In order to differentiate from competitors, today’s businesses must constantly be building – not buying – new software. Those companies that adapt the fastest to the changing needs of consumers will be the ones that survive, and those who do not empower their developer teams now will lose out to those who do. 

Out with the old (ways of software development)

To achieve the agility required to succeed in today’s fast paced world of innovation, the days where the submission of 60 or 70 different documents was required before a single line of code could be written must become a thing of the past.

Businesses need to close the door on the rigid, old way of waterfall development processes and adopt modern agile approaches that empower small, autonomous teams. The old methods of development, which involved dozens of different RFP documents, long procurement cycles and significant upfront costs just to try a new idea, are no longer sustainable.

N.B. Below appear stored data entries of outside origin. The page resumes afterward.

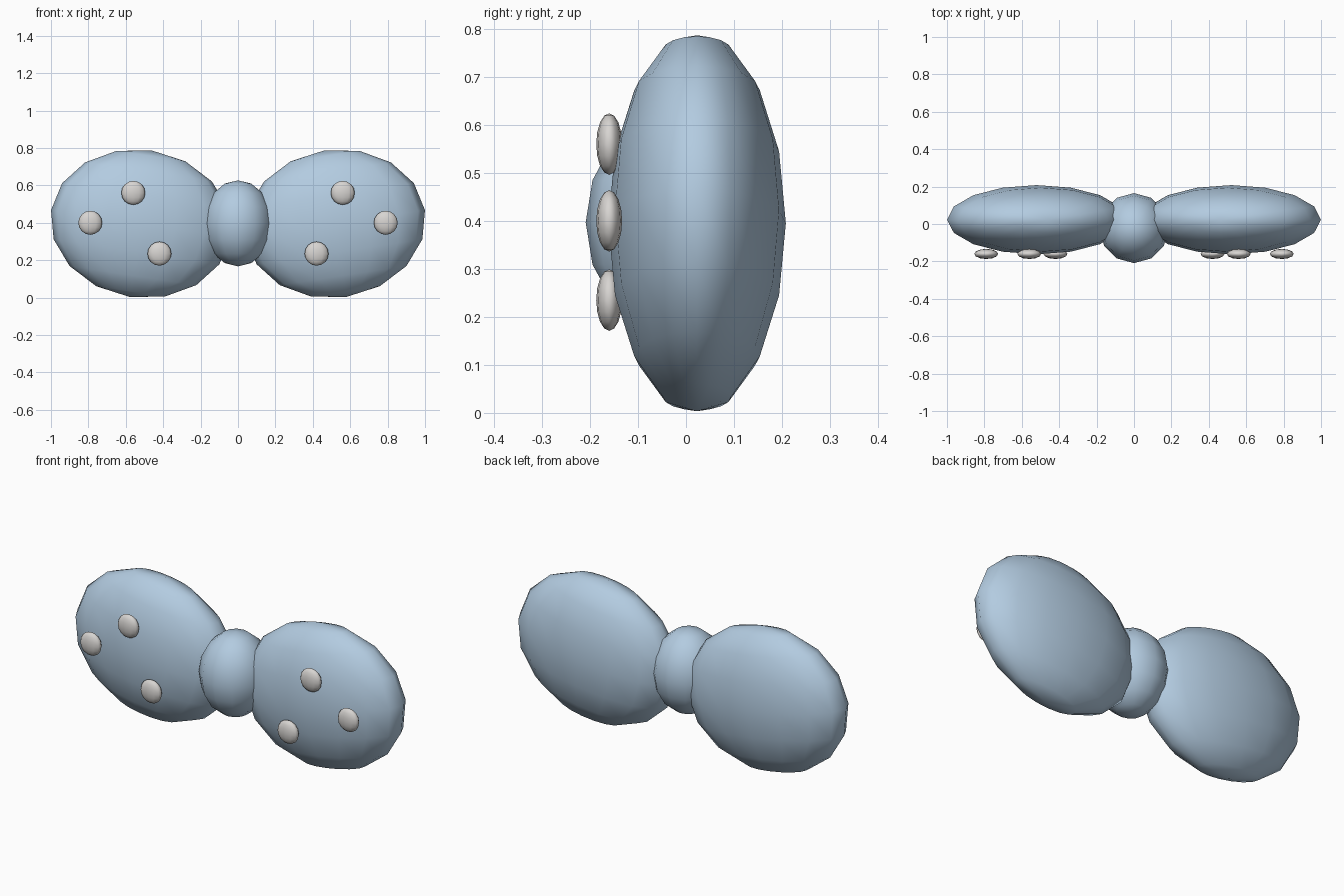
import bpy

cube = bpy.data.objects.get("Cube")
if cube:
    bpy.data.objects.remove(cube, do_unlink=True)


def make_material(name, color):
    mat = bpy.data.materials.new(name)
    mat.use_nodes = True
    mat.diffuse_color = (*color, 1)
    mat.node_tree.nodes["Principled BSDF"].inputs["Base Color"].default_value = (*color, 1)
    return mat


blue = make_material("soft blue", (0.45, 0.60, 0.75))
white = make_material("off white", (0.68, 0.66, 0.64))


def ellipsoid(name, center, radii, mat, segments=12, rings=8, tilt=0.0):
    bpy.ops.mesh.primitive_uv_sphere_add(segments=segments, ring_count=rings,
                                         location=center, rotation=(0, tilt, 0))
    obj = bpy.context.object
    obj.name = name
    obj.scale = radii
    bpy.ops.object.transform_apply(location=False, rotation=False, scale=True)
    bpy.ops.object.shade_smooth()
    obj.data.materials.append(mat)
    return obj


# Centre knot of the bow
ellipsoid("knot", (0, -0.022, 0.397), (0.185, 0.187, 0.23), blue)

# Mirrored lobes, each with three flattened dots on the front
dots = [(0.56, 0.56), (0.79, 0.40), (0.42, 0.235)]
for side, label in ((1, "left"), (-1, "right")):
    ellipsoid(f"{label}_lobe", (side * 0.52, 0.023, 0.395), (0.485, 0.185, 0.396),
              blue, segments=16, tilt=-side * 0.15)
    for i, (x, z) in enumerate(dots, 1):
        ellipsoid(f"{label}_dot_{i}", (side * x, -0.16, z), (0.064, 0.027, 0.064), white)
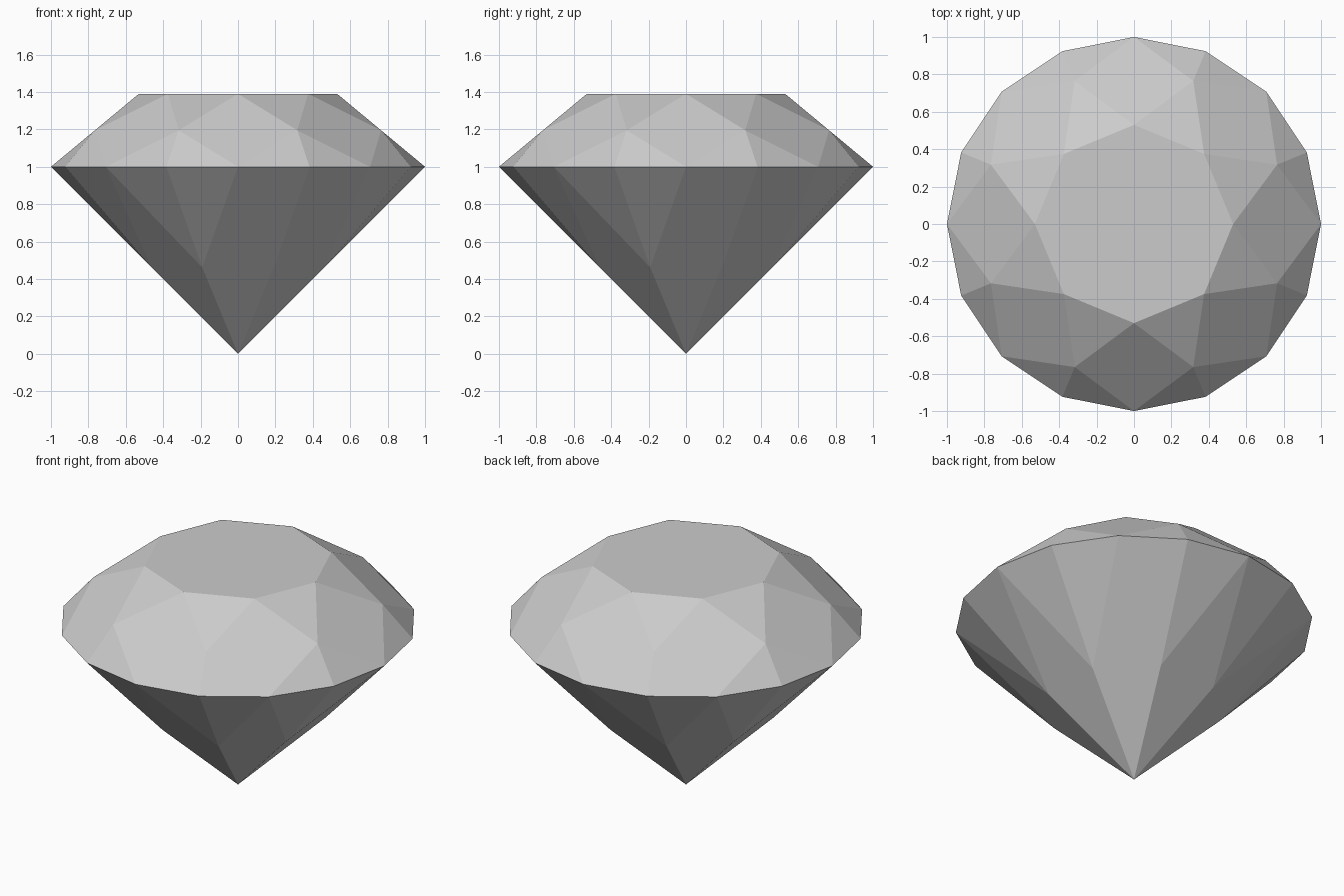
import bpy
import bmesh
from math import cos, sin, pi

cube = bpy.data.objects.get("Cube")
if cube:
    bpy.data.objects.remove(cube, do_unlink=True)

SIDES = 8
STEP = 2 * pi / SIDES

stone = bpy.data.materials.new("pale_grey")
stone.use_nodes = True
grey = (0.6, 0.6, 0.6, 1)
stone.diffuse_color = grey
stone.node_tree.nodes["Principled BSDF"].inputs["Base Color"].default_value = grey

bm = bmesh.new()


def ring(count, radius, z, offset=0.0):
    """Evenly spaced vertices on a circle."""
    angles = [offset + 2 * pi * i / count for i in range(count)]
    return [bm.verts.new((radius * cos(a), radius * sin(a), z)) for a in angles]


table = ring(SIDES, 0.53, 1.39)
crown = ring(SIDES, 0.828, 1.195, STEP / 2)
girdle = ring(SIDES * 2, 1.0, 1.0)
pavilion = ring(SIDES, 0.5, 0.462, STEP / 2)
culet = bm.verts.new((0, 0, 0))

# Flat table on top
bm.faces.new(table)

for i in range(SIDES):
    j = (i + 1) % SIDES
    corner, middle, after = girdle[2 * i], girdle[2 * i + 1], girdle[2 * j]
    # Crown: star triangle, kite and two girdle triangles
    bm.faces.new((table[j], table[i], crown[i]))
    bm.faces.new((table[i], crown[i - 1], corner, crown[i]))
    bm.faces.new((crown[i], corner, middle))
    bm.faces.new((crown[i], middle, after))
    # Pavilion: long kite and two girdle triangles
    bm.faces.new((culet, pavilion[i], corner, pavilion[i - 1]))
    bm.faces.new((pavilion[i], middle, corner))
    bm.faces.new((pavilion[i], after, middle))

bmesh.ops.recalc_face_normals(bm, faces=bm.faces)
mesh = bpy.data.meshes.new("cut_gem")
bm.to_mesh(mesh)
bm.free()
mesh.materials.append(stone)
gem = bpy.data.objects.new("cut_gem", mesh)
bpy.context.collection.objects.link(gem)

These processes delay innovation, and any business who doesn’t adapt will ultimately lose out to those who do.

Adapting to the current pace of innovation can seem like a herculean effort, but by promoting a development structure based around small teams – all with a clear mission and relative autonomy to execute – a business of any size can move into the innovation fast lane. 

Small teams, agile innovation

By breaking up the challenges of your organisation and your customers into smaller problems and assigning those problems to teams of no more than eight to 10 people, a team can move fast at solving the problem. Each of these independent teams adhere to overall company standards and processes around their objectives, but are empowered to release independently so that they can move quickly and build out the applications and updates that address customer needs. 

Company-wide, or even department-wide planning and approval cycles can mire a project before it even gets into prototype stages. When you organise operations, engineering and even business processes into small, agile teams, you can empower them to make their own decisions and execute quickly. 

This small teams structure isn’t limited to budding new businesses, but can be applied in even the most traditional of organisations. Consider ING Bank as an example. One of the world’s largest banking institutions, ING realised that in order to remain competitive, it needed to be agile. This meant having short reporting lines, and the right people in the right positions in order to make important decisions, quickly. It reorganised not just IT, but also operations and commercial personnel into 180 agile teams.

At ING, these new small teams have been able to rapidly deploy innovations, such as the company’s “Contact Centre 2.0” that eradicated the need for 17 disparate legacy call centre systems, instead integrating communications across multiple channels to deliver a better experience for their customers. 

By adopting a small teams structure, businesses can optimise for velocity of delivery rather than organisational alignment. This incremental delivery allows for feedback from users along the way, so a business can learn as it builds and adapt to changing needs down the line.  

Remaining relevant

As the world continues to change, the capability to adapt to customers changing needs, with speed and at scale, becomes the most important enduring asset of any business. With such an approach businesses can expect, and should aim, to ship thousands of updates every year. 

At a time when software is eating the world, customers aren’t waiting around for your business to catch up. Today’s fickle consumers are brand promiscuous and will simply find another service that can accommodate the way they live, work, and communicate. By constantly building, rather than buying, software, businesses can remain relevant in today’s competitive marketplace.

Don’t hold your teams back with operational inflexibility – empower them to experiment and innovate, and you’ll see that small teams can deliver big results.

Patrick Malatack, VP of Product, Management, Twilio (opens in new tab)
Image Credit: Netguru

Patrick is as passionate about elegant user interface designs as he is about simple, easy to use API's. Before joining Twilio, Patrick was in Product Management at Microsoft.